For high speed rail, the assumption was made that a user would drive a car from Orlando City Hall to Orlando International Airport, at which a HSR station will be located. Of course, a user could take public transportation, but this likely would add to the time. A user also could be driven to the origin by a friend or relative, thus avoiding the parking cost, but that seemed to be a biased assumption, and would ignore the cost incurred by the friend or relative. The trip would end at the Tampa Intermodal Center. The Tampa Intermodal Center is located 3 miles from Tampa City Hall. The distance was factored into the cost and time assuming hypothetical car travel. Walking is possible, but would add to the time. The availability of a car (friend/relative) is assumed. This flawed assumption is minor given the short distance.
User costs for HSR include the car cost described above (fuel and wear-and-tear), parking and the HSR fare. HSR time was based on Mapquest.com for car travel and the expected travel time according to the Florida High speed Rail website (“just under an hour”). Estimated time does not include time to park, delays related to traffic congestion or headway variability (waiting for the train to depart/arrive). Based on these assumptions, the following formulas were used to analyze user cost and time for car travel.
COST = 13 total car miles x 2 (round trip) x $0.50 (IRS rate) + $30 (one-way fare) x 2 (round trip) + $10 (Satellite parking at OIA)
TIME = 20 minutes (Orlando City Hall to OIA) + 3 minutes (TIC to Tampa City Hall) + 55 minutes x 2 (round trip)
Based on these formulas, the following cost and time comparison between automobile and high speed rail travel between Orlando and Tampa can be made.
Total cost: $95
Total time: 176 minutes
Total cost: $83
Total time: 156 minutes
According to these calculations, a two-way high speed rail trip between Orlando and Tampa is $12 cheaper and 20 minutes faster than the same trip made exclusively by automobile.
Of course, there are intangible factors that also should be considered when comparing the two modes. Car travel is more flexible. Should a meeting end early, a commuter who traveled by automobile can leave immediately, whereas the departure of a high speed rail commuter would depend on the train schedule.

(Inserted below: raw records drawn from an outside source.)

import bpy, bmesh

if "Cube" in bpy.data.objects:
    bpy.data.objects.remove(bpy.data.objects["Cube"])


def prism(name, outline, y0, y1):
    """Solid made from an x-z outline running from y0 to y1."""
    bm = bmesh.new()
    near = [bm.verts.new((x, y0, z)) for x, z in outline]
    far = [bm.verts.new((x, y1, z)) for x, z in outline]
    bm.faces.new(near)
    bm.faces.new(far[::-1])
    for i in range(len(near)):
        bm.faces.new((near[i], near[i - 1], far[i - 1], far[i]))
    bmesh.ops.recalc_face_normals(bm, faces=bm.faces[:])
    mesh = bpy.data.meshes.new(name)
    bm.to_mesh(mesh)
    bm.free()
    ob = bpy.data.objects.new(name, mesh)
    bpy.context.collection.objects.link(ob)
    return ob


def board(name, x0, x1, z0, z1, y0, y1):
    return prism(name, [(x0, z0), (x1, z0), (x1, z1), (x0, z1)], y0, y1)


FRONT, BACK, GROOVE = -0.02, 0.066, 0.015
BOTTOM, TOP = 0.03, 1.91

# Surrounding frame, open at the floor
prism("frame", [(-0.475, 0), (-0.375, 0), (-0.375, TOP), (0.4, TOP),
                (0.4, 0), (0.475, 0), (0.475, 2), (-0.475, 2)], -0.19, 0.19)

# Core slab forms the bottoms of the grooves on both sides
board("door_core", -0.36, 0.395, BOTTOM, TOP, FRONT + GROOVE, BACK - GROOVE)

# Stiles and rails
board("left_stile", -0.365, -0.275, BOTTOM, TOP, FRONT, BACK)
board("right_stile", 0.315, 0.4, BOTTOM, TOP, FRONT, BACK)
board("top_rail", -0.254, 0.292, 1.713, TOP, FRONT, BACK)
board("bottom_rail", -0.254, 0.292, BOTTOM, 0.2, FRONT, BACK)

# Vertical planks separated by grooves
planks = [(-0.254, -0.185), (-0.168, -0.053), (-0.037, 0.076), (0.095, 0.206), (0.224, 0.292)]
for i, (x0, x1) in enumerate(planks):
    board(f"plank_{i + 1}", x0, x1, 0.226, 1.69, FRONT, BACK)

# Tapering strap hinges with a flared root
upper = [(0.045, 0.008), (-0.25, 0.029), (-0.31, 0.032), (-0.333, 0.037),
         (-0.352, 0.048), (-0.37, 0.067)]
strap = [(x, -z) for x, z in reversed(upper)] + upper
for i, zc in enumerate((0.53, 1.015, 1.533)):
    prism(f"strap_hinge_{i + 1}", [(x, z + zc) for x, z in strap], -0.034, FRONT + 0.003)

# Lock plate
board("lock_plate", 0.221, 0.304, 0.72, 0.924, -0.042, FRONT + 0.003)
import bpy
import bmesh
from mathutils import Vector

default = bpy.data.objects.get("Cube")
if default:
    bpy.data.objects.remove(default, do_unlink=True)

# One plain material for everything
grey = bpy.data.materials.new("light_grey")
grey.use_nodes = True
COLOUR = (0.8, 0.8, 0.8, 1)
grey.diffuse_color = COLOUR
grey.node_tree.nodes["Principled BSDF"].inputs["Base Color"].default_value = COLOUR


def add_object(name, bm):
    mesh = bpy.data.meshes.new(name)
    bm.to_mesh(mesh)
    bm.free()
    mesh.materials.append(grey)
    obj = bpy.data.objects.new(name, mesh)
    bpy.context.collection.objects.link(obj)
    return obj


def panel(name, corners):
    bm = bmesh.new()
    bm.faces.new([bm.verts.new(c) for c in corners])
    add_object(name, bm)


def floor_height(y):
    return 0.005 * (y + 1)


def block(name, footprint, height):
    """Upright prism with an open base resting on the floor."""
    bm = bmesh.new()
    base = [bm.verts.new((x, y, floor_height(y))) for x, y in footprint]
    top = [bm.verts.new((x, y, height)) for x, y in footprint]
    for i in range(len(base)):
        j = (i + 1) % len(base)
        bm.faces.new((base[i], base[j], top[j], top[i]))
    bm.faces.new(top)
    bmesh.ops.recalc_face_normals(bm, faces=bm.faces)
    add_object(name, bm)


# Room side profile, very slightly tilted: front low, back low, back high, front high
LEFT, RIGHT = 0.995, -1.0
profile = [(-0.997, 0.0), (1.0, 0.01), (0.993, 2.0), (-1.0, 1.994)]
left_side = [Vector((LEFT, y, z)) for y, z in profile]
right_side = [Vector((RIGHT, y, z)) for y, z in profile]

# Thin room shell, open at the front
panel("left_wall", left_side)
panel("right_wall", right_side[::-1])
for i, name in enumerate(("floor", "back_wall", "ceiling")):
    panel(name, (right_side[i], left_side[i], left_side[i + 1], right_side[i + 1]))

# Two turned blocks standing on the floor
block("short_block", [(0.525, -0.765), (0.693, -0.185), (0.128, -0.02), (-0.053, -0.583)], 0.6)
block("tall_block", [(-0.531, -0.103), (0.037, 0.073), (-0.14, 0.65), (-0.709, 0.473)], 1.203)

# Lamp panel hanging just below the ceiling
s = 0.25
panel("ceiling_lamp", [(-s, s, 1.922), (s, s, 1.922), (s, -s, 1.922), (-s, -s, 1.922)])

Automobile travel also allows for trip-chaining. For example, a car commuter can stop at other destinations along the way, either as planned or spontaneously. Automobile travel also is flexible because additional passengers can be added with no additional cost. High speed rail travel is more productive. Train commuters can read or work on a laptop during their commute.

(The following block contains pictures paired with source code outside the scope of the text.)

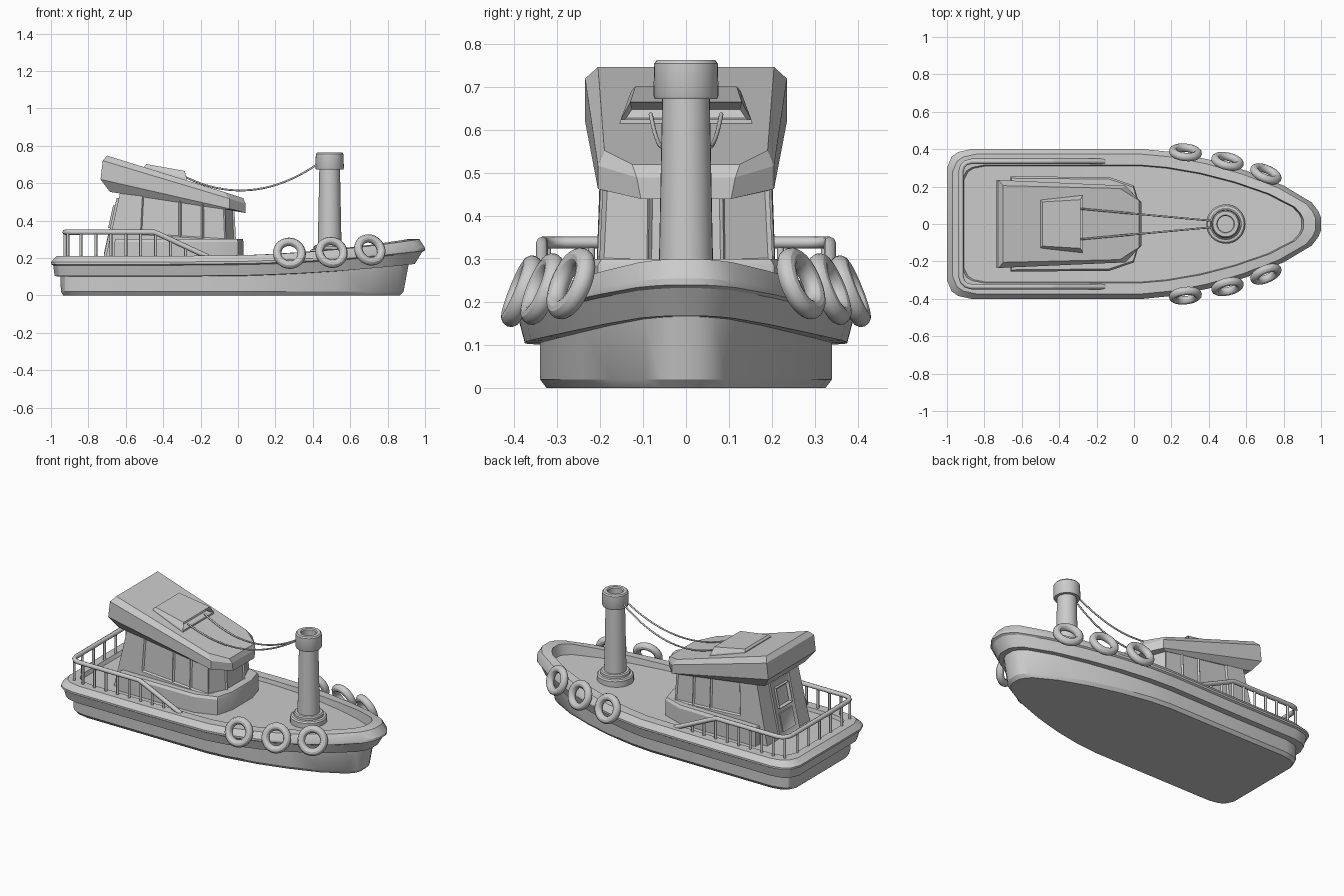
import bpy, bmesh, math
from mathutils import Vector

if "Cube" in bpy.data.objects:
    bpy.data.objects.remove(bpy.data.objects["Cube"])


def finish(name, bm, angle=30):
    bmesh.ops.recalc_face_normals(bm, faces=bm.faces[:])
    me = bpy.data.meshes.new(name)
    bm.to_mesh(me)
    bm.free()
    ob = bpy.data.objects.new(name, me)
    bpy.context.collection.objects.link(ob)
    bpy.ops.object.select_all(action='DESELECT')
    bpy.context.view_layer.objects.active = ob
    ob.select_set(True)
    bpy.ops.object.shade_smooth_by_angle(angle=math.radians(angle))
    return ob


def loft(rings):
    """Skin half rings (back to front, y > 0), mirrored over y, with quad caps."""
    bm = bmesh.new()
    loops = [[bm.verts.new(p) for p in r] +
             [bm.verts.new((x, -y, z)) for x, y, z in reversed(r)] for r in rings]
    n = len(loops[0])
    tiers = []
    for a, b in zip(loops, loops[1:]):
        tiers.append([bm.faces.new((a[i], a[(i + 1) % n], b[(i + 1) % n], b[i]))
                      for i in range(n)])
    for lp in (loops[0], loops[-1]):
        for i in range(n // 2 - 1):
            bm.faces.new((lp[i], lp[i + 1], lp[n - 2 - i], lp[n - 1 - i]))
    bmesh.ops.recalc_face_normals(bm, faces=bm.faces[:])
    return bm, tiers


def lathe(name, profile, centre, seg=32):
    bm = bmesh.new()
    vs = [bm.verts.new((r, 0, z)) for r, z in profile]
    es = [bm.edges.new(p) for p in zip(vs, vs[1:])]
    bmesh.ops.spin(bm, geom=vs + es, cent=(0, 0, 0), axis=(0, 0, 1),
                   angle=2 * math.pi, steps=seg)
    bmesh.ops.remove_doubles(bm, verts=bm.verts[:], dist=1e-5)
    bmesh.ops.translate(bm, verts=bm.verts[:], vec=centre)
    return finish(name, bm)


def tube(name, pts, radius):
    cu = bpy.data.curves.new(name, 'CURVE')
    cu.dimensions = '3D'
    cu.bevel_depth = radius
    cu.bevel_resolution = 2
    cu.use_fill_caps = True
    sp = cu.splines.new('POLY')
    sp.points.add(len(pts) - 1)
    for p, co in zip(sp.points, pts):
        p.co = (*co, 1)
    ob = bpy.data.objects.new(name, cu)
    bpy.context.collection.objects.link(ob)
    return ob


# Hull: one deck outline, rescaled for every level and lifted by the sheer
outline = [(-1, .3), (-.975, .36), (-.94, .385), (-.87, .4), (-.4, .4), (.05, .4),
           (.2, .385), (.4, .345), (.6, .285), (.8, .205), (.95, .115),
           (.985, .07), (1, .035)]


def sheer(x):
    return .09 * max(0, (x + .3) / 1.3) ** 2.2


def level(back, front, half, z, k):
    r = []
    for x, y in outline:
        px = (x + 1) / 2 * (front + back) - back
        r.append((px, y * half / .4, z + k * sheer(x)))
    return r


bm, _ = loft([level(.935, .865, .325, 0, 0), level(.947, .885, .34, .02, 0),
              level(.95, .915, .34, .115, .72)])
finish("lower_hull", bm)
bm, _ = loft([level(.945, .90, .335, .10, .72), level(.98, .945, .375, .103, .72),
              level(.988, .985, .39, .16, .8), level(1, 1, .4, .166, .82),
              level(1, 1, .4, .178, .85), level(.97, .97, .373, .21, 1),
              level(.92, .905, .315, .21, 1), level(.91, .895, .31, .188, .5)])
finish("bulwark_and_deck", bm)

# Cabin base
base = [(-.66, .255), (-.13, .25), (0, .205), (.03, .1)]
bm, _ = loft([[(x, y, .17) for x, y in base],
              [(x, y, .285) for x, y in base],
              [(x * .985 - .004, y * .96, .30) for x, y in base]])
finish("cabin_base", bm)

# Cabin walls with recessed windows
low = [(-.715, .212), (-.60, .212), (-.53, .212), (-.31, .212), (-.19, .212),
       (-.06, .208), (-.005, .09)]
top = [(-.625, .198), (-.57, .198), (-.51, .198), (-.31, .198), (-.19, .198),
       (-.07, .193), (-.02, .085)]


def wall(t, zoff=0):
    return [(a[0] + (b[0] - a[0]) * t, a[1] + (b[1] - a[1]) * t,
             .17 + (.475 - .165 * (b[0] + .02) - .17) * t + zoff)
            for a, b in zip(low, top)]


bm, tiers = loft([wall(0), wall(.4), wall(1)])
n = len(low)
panes = [f for i, f in enumerate(tiers[1]) if i in range(2, 2 * n - 3)]
bmesh.ops.inset_individual(bm, faces=panes, thickness=.011, depth=-.009)
finish("cabin_walls", bm)


# Aft door lying on the sloped back wall, with a framed window
def slab(name, half, z0, z1, proud, inset, depth):
    def xb(z):
        return -.715 + .09 * (z - .17) / .405
    bm = bmesh.new()
    v = [bm.verts.new((xb(z) - d, y, z)) for d in (proud, -.01)
         for y, z in ((-half, z0), (half, z0), (half, z1), (-half, z1))]
    outer = bm.faces.new(v[:4])
    bm.faces.new(v[4:][::-1])
    for i in range(4):
        j = (i + 1) % 4
        bm.faces.new((v[i], v[j], v[4 + j], v[4 + i]))
    bmesh.ops.recalc_face_normals(bm, faces=bm.faces[:])
    bmesh.ops.inset_individual(bm, faces=[outer], thickness=inset, depth=depth)
    finish(name, bm)


slab("door", .095, .19, .52, .012, .015, -.005)
slab("door_window", .062, .36, .48, .022, .016, -.014)
slab("door_panel", .062, .22, .33, .014, .01, -.004)

# Sloped wedge roof
bm, _ = loft([
    [(-.685, .20, .553), (-.06, .188, .458), (.025, .09, .445)],
    [(-.735, .235, .62), (-.045, .205, .463), (.04, .105, .44)],
    [(-.723, .235, .72), (-.045, .205, .517), (.04, .115, .49)],
    [(-.70, .205, .747), (-.075, .19, .553), (.028, .125, .52)]])
finish("roof", bm, 15)

# Roof vent with open front
bm, tiers = loft([
    [(-.50, .13, .665), (-.275, .157, .60)],
    [(-.50, .128, .69), (-.275, .152, .625)],
    [(-.49, .118, .702), (-.285, .13, .665)]])
bmesh.ops.inset_individual(bm, faces=[tiers[1][1]], thickness=.008, depth=-.04)
finish("roof_vent", bm, 15)

# Funnel with base flange, cap and hollow top
FX = .49
lathe("funnel_base", [(0, .19), (.105, .19), (.105, .238), (.098, .246), (.085, .248),
                      (.085, .262), (.078, .268), (0, .268)], (FX, 0, 0))
lathe("funnel_shaft", [(0, .24), (.064, .24), (.055, .69), (0, .69)], (FX, 0, 0))
lathe("funnel_cap", [(0, .672), (.072, .672), (.076, .68), (.074, .755), (.068, .763),
                     (.048, .763), (.043, .757), (.043, .70), (0, .70)], (FX, 0, 0))

# Sagging cables from vent to funnel
for side, s in (("left", 1), ("right", -1)):
    pts = []
    for i in range(21):
        t = i / 20
        sag = .43 * t * (1 - t)
        pts.append((-.29 + .72 * t, s * (.082 - .066 * t), .637 + .068 * t - sag))
    tube("cable_" + side, pts, .005)

# Stern railing
R, ZR = .014, .338
half = [(-.16, .335, .205), (-.42, .335, ZR - .012), (-.45, .335, ZR), (-.87, .335, ZR)]
half += [(-.87 - .055 * math.sin(a), .28 + .055 * math.cos(a), ZR)
         for a in (math.radians(d) for d in (30, 60, 90))]
tube("hand_rail", half + [(x, -y, z) for x, y, z in reversed(half)], R)
posts = [(-.925, y) for y in (-.22, -.11, 0, .11, .22)]
for x in (-.91, -.84, -.76, -.68, -.6, -.52, -.44, -.36, -.28):
    posts += [(x, s * (.322 if x < -.9 else .335)) for s in (1, -1)]
for i, (x, y) in enumerate(posts):
    h = ZR if x < -.43 else ZR - .51 * (x + .43)
    tube(f"rail_post_{i}", [(x, y, .19), (x, y, h)], .008)

# Ring fenders hanging along both bows
MAJ, MIN = .066, .0225
for k, (x, y, z, yaw) in enumerate([(.275, .383, .225, -6), (.50, .335, .23, -13),
                                    (.705, .268, .243, -23)]):
    for side, s in (("left", 1), ("right", -1)):
        ring = lathe(f"fender_{side}_{k}",
                     [(MAJ + MIN * math.cos(2 * math.pi * i / 12),
                       MIN * math.sin(2 * math.pi * i / 12)) for i in range(13)],
                     (0, 0, 0), 28)
        ring.location = (x, s * y, z)
        ring.rotation_euler = (s * math.radians(90 - 158 + 0), 0, s * math.radians(yaw))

Admittedly, this is a simple analysis of the user benefits of car and high speed rail travel. More comprehensive and detailed analysis can and should be conducted. Still, the results of this analysis provide a good overview of the user cost/time benefits of the two modes. If detractors criticize the simplicity and conduct a more thorough examination, that would be even better. As stated in the opening paragraph, more discussion about transportation investments should be encouraged.

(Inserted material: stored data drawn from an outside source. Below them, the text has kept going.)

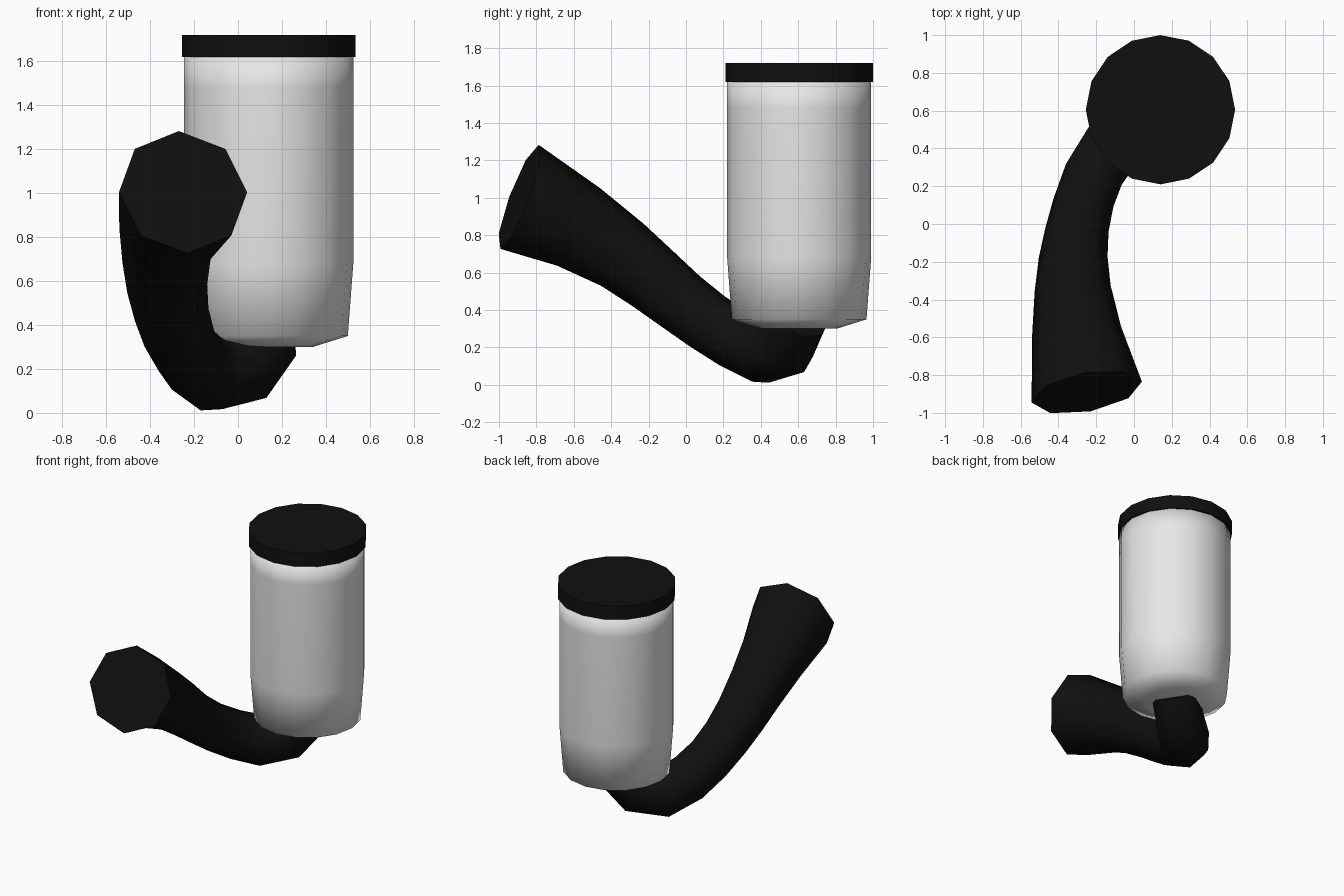
import bpy, bmesh, math
from mathutils import Vector

if "Cube" in bpy.data.objects:
    bpy.data.objects.remove(bpy.data.objects["Cube"])


def material(name, rgb):
    m = bpy.data.materials.new(name)
    m.diffuse_color = (*rgb, 1)
    m.use_nodes = True
    m.node_tree.nodes["Principled BSDF"].inputs["Base Color"].default_value = m.diffuse_color
    return m


BLACK = material("black plastic", (0.005, 0.005, 0.005))
GREY = material("pale grey", (0.8, 0.8, 0.8))


def skin(name, rings, mat, smooth_angle=None):
    """Join equal-sized rings of points with quads and cap both ends."""
    bm = bmesh.new()
    loops = [[bm.verts.new(p) for p in ring] for ring in rings]
    n = len(loops[0])
    for a, b in zip(loops, loops[1:]):
        for i in range(n):
            j = (i + 1) % n
            bm.faces.new((a[i], a[j], b[j], b[i]))
    bm.faces.new(loops[0][::-1])
    bm.faces.new(loops[-1])
    bmesh.ops.recalc_face_normals(bm, faces=bm.faces)
    me = bpy.data.meshes.new(name)
    bm.to_mesh(me)
    bm.free()
    me.materials.append(mat)
    ob = bpy.data.objects.new(name, me)
    bpy.context.collection.objects.link(ob)
    if smooth_angle:
        bpy.ops.object.select_all(action='DESELECT')
        ob.select_set(True)
        bpy.context.view_layer.objects.active = ob
        bpy.ops.object.shade_smooth_by_angle(angle=math.radians(smooth_angle))
    return ob


def circle(centre, u, v, r, n):
    return [centre + r * (u * math.cos(2 * math.pi * i / n) + v * math.sin(2 * math.pi * i / n))
            for i in range(n)]


def lathe(profile, n=16):
    X, Y = Vector((1, 0, 0)), Vector((0, 1, 0))
    return [circle(Vector((0.14, 0.605, z)), X, Y, r, n) for r, z in profile]


# Upright container, softly shaded all over
skin("container", lathe([(0.2, 0.3), (0.36, 0.35), (0.385, 0.68), (0.385, 1.48), (0.385, 1.625)]),
     GREY, 179)

# Flat lid
skin("lid", lathe([(0.395, 1.62), (0.395, 1.72)]), BLACK, 40)

# Curved horn: path centres and radii from the wide end to the container base
path = [(-0.25, -0.89, 1.005, 0.297), (-0.305, -0.575, 0.845, 0.238),
        (-0.325, -0.34, 0.695, 0.202), (-0.322, -0.175, 0.565, 0.183),
        (-0.302, -0.03, 0.447, 0.17), (-0.267, 0.115, 0.338, 0.164),
        (-0.21, 0.27, 0.242, 0.166), (-0.115, 0.415, 0.172, 0.172),
        (0.025, 0.53, 0.205, 0.172), (0.14, 0.605, 0.36, 0.16)]
pts = [Vector(p[:3]) for p in path]
tangent = Vector((-0.19, 1, -0.38)).normalized()
u = tangent.cross(Vector((0, 0, 1))).normalized()
rings = []
for k, p in enumerate(pts):
    if k:
        new = (pts[min(k + 1, len(pts) - 1)] - pts[k - 1]).normalized()
        u = tangent.rotation_difference(new) @ u
        tangent = new
    rings.append(circle(p, u, u.cross(tangent), path[k][3], 8))
skin("horn", rings, BLACK, 50)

Comparisons aside, perhaps the most important aspect of this analysis is that it is based on the availability of travel options. By nature, comparisons indicate the ability to choose. Comparing the user cost/time benefit of these modes is important, but even more important is the fact that Florida commuters will soon have a choice.